      Davies, K. W.; Bates, J. D.; Nafus, A. M. (Society for Range Management, 2012-05-01)
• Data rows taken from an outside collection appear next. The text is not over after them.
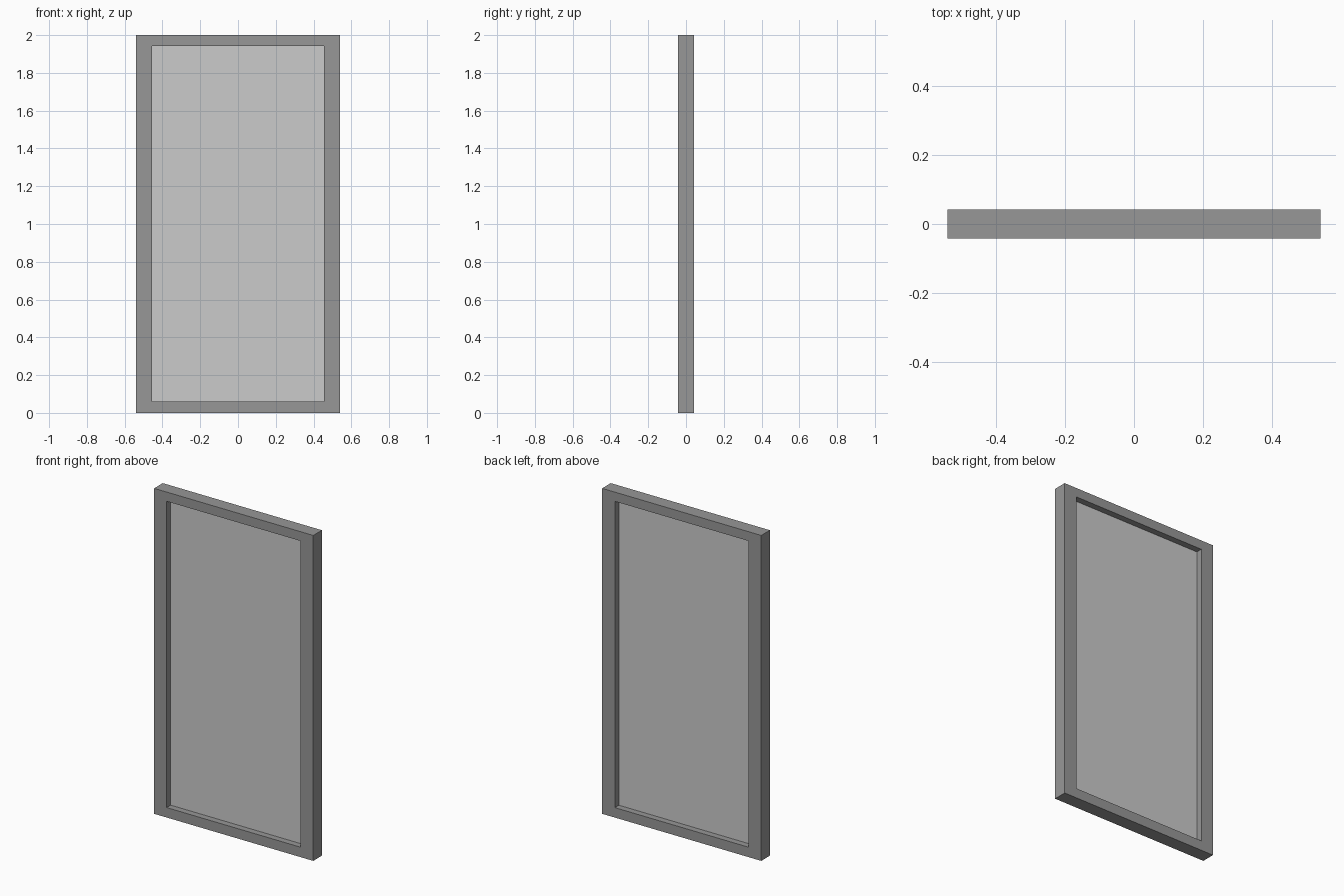
import bpy, bmesh

if "Cube" in bpy.data.objects:
    bpy.data.objects.remove(bpy.data.objects["Cube"])

W, H, D = 0.541, 2.0, 0.042            # half width, height, half depth
X0, X1, Z0, Z1 = -0.456, 0.454, 0.061, 1.943   # opening


def material(name, value):
    m = bpy.data.materials.new(name)
    m.diffuse_color = (value, value, value, 1)
    m.use_nodes = True
    m.node_tree.nodes["Principled BSDF"].inputs["Base Color"].default_value = m.diffuse_color
    return m


def add_object(name, bm, mat=None):
    bmesh.ops.recalc_face_normals(bm, faces=bm.faces)
    me = bpy.data.meshes.new(name)
    bm.to_mesh(me)
    bm.free()
    ob = bpy.data.objects.new(name, me)
    bpy.context.collection.objects.link(ob)
    if mat:
        me.materials.append(mat)
    return ob


def rect(bm, x0, x1, z0, z1, y):
    return [bm.verts.new((x, y, z)) for x, z in ((x0, z0), (x1, z0), (x1, z1), (x0, z1))]


# Frame: rectangular rings joined into one closed, mitred loop
bm = bmesh.new()
rings = [rect(bm, -W, W, 0, H, -D), rect(bm, -W, W, 0, H, D),
         rect(bm, X0, X1, Z0, Z1, D), rect(bm, X0, X1, Z0, Z1, -D)]
for k in range(4):
    a, b = rings[k], rings[(k + 1) % 4]
    for i in range(4):
        j = (i + 1) % 4
        bm.faces.new((a[i], a[j], b[j], b[i]))
add_object("frame", bm, material("dark_grey", 0.31))

# Pane: thin sheet halfway through the frame depth
bm = bmesh.new()
bmesh.ops.create_cube(bm, size=1)
for v in bm.verts:
    v.co = (X1 if v.co.x > 0 else X0, 0.003 if v.co.y > 0 else -0.003,
            Z1 if v.co.z > 0 else Z0)
add_object("pane", bm)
      A decrease in fire frequency and past grazing practices has led to dense mountain big sagebrush (Artemisia tridentata Nutt. subsp. vaseyana [Rydb.] Beetle) stands with reduced herbaceous understories. To reverse this trend, sagebrush-reducing treatments often are applied with the goal of increasing herbaceous vegetation. Mechanical mowing is a sagebrush-reducing treatment that commonly is applied; however, information detailing vegetation responses to mowing treatments generally are lacking. Specifically, information is needed to determine whether projected increases in perennial grasses and forbs are realized and how exotic annual grasses respond to mowing treatments. To answer these questions, we evaluated vegetation responses to mowing treatments in mountain big sagebrush plant communities at eight sites. Mowing was implemented in the fall of 2007 and vegetation characteristics were measured for 3 yr post-treatment. In the first growing season post-treatment, there were few vegetation differences between the mowed treatment and untreated control (P>0.05), other than sagebrush cover being reduced from 28% to 3% with mowing (P<0.001). By the second growing season post-treatment, perennial grass, annual forb, and total herbaceous vegetation were generally greater in the mowed than control treatment (P<0.05). Total herbaceous vegetation production was increased 1.7-fold and 1.5-fold with mowing in the second and third growing seasons, respectively (P<0.001). However, not all plant functional groups increased with mowing. Perennial forbs and exotic annual grasses did not respond to the mowing treatment (P>0.05). These results suggest that the abundance of sagebrush might not be the factor limiting some herbaceous plant functional groups, or they respond slowly to sagebrush-removing disturbances. However, this study suggests that mowing can be used to increase herbaceous vegetation and decrease sagebrush in some mountain big sagebrush plant communities without promoting exotic annual grass invasion./Una disminución en la frecuencia del fuego y anteriores practicas de pastoreo han llevado a la formación de montículos densos de artemisa de la montan ̃a (Artemisia tridentata Nutt. subsp. Vaseyana [Rydb.] Beetle) y la reducción del estrato herbáceo. Para revertir esta tendencia, con frecuencia se aplican tratamientos para reducir la artemisa y aumentar la vegetación herbácea. La remoción mecánica de la artemisa es el tratamiento comúnmente usado, sin embargo, no hay información detallada de la respuesta de la vegetación al chapoleo. Específicamente, se necesita información para determinar sí aumentos proyectados en pastos perennes y hierbas se posibles y como pastos exótico anuales responden al tratamiento de chapoleo. Para responder esta preguntas, evaluamos la respuesta de la vegetación al tratamiento de chapoleo in comunidades de plantas de gran artemisa de montaña en ocho sitios. El chapoleo fue implementado en el otoño de 2007 y las características de la vegetación fueron medida tres años post-tratamiento. En la primera e ́poca de crecimiento de post-tratamiento hubo pocas diferencias en la vegetación entre el tratamiento de chapoleo y el control (P>0.05). La cobertura de artemisa se redujo de 28% a 3% con el chapoleo (P<0.001). Para la segunda época de crecimiento post-tratamiento los pastos perennes, hierbas anuales y el total de la vegetación herbácea fueron generalmente mayores en el tratamiento de chapoleo que en el control (P<0.05). El total de la producción de la vegetación herbácea aumento 1.7 a 1.5 veces con el tratamiento de chapoleo en la segunda y tercer e ́poca decrecimiento respectivamente (P<0.001). Sin embargo, no todos los grupos funcionales de plantas aumentaron con el chapoleo. Las hierbas perennes y pastos exóticos anuales no respondieron al tratamiento de chapoleo (P>0.05). Estos resultados sugieren que la abundancia de artemisa puede no ser el factor limitante de algunos grupos funcionales de plantas herbaceas o que ellas responden lentamente al disturbio de la remoción de la artemisa. Sin embargo, este estudio sugiere que el chapoleo puede ser usado para aumentar la vegetación herbácea y disminuir la artemisa en algunas comunidades de plantas de gran artemisa de montaña sin promover la invasión de pastos anuales exóticos.